Dataset entries:
┏━━

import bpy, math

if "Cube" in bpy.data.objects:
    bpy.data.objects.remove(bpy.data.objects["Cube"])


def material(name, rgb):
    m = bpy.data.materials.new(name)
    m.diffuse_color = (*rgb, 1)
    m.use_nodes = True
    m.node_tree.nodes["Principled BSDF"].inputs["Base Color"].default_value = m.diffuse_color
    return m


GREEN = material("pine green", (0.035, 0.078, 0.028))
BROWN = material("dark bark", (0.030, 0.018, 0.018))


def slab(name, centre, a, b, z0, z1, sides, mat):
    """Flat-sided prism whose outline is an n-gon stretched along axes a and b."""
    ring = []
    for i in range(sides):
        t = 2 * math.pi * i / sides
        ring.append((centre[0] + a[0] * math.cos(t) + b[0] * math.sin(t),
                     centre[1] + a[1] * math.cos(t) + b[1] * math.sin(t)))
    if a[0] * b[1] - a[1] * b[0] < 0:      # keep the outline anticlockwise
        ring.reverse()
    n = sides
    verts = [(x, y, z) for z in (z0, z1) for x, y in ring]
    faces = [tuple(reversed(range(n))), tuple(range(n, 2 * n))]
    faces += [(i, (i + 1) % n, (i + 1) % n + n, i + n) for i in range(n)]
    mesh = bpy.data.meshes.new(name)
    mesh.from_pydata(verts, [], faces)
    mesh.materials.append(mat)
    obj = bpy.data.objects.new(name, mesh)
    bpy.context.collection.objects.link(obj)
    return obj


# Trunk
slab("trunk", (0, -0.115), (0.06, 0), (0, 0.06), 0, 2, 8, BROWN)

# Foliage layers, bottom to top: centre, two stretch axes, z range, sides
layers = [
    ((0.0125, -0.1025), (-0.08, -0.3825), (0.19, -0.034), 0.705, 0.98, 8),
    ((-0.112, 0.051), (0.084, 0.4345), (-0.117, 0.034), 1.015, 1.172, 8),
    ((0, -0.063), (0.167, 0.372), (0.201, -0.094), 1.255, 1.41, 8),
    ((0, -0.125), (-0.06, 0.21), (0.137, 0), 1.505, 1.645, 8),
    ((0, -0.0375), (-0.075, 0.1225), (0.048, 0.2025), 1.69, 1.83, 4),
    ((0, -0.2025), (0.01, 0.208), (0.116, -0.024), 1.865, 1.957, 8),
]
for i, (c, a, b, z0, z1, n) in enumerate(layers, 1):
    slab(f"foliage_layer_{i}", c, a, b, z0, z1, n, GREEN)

┗━━

### EXERCISE:
Lines with the word "outline": report how many there are in the entries, as a bare number.

### RESPONSE TO THE EXERCISE:
2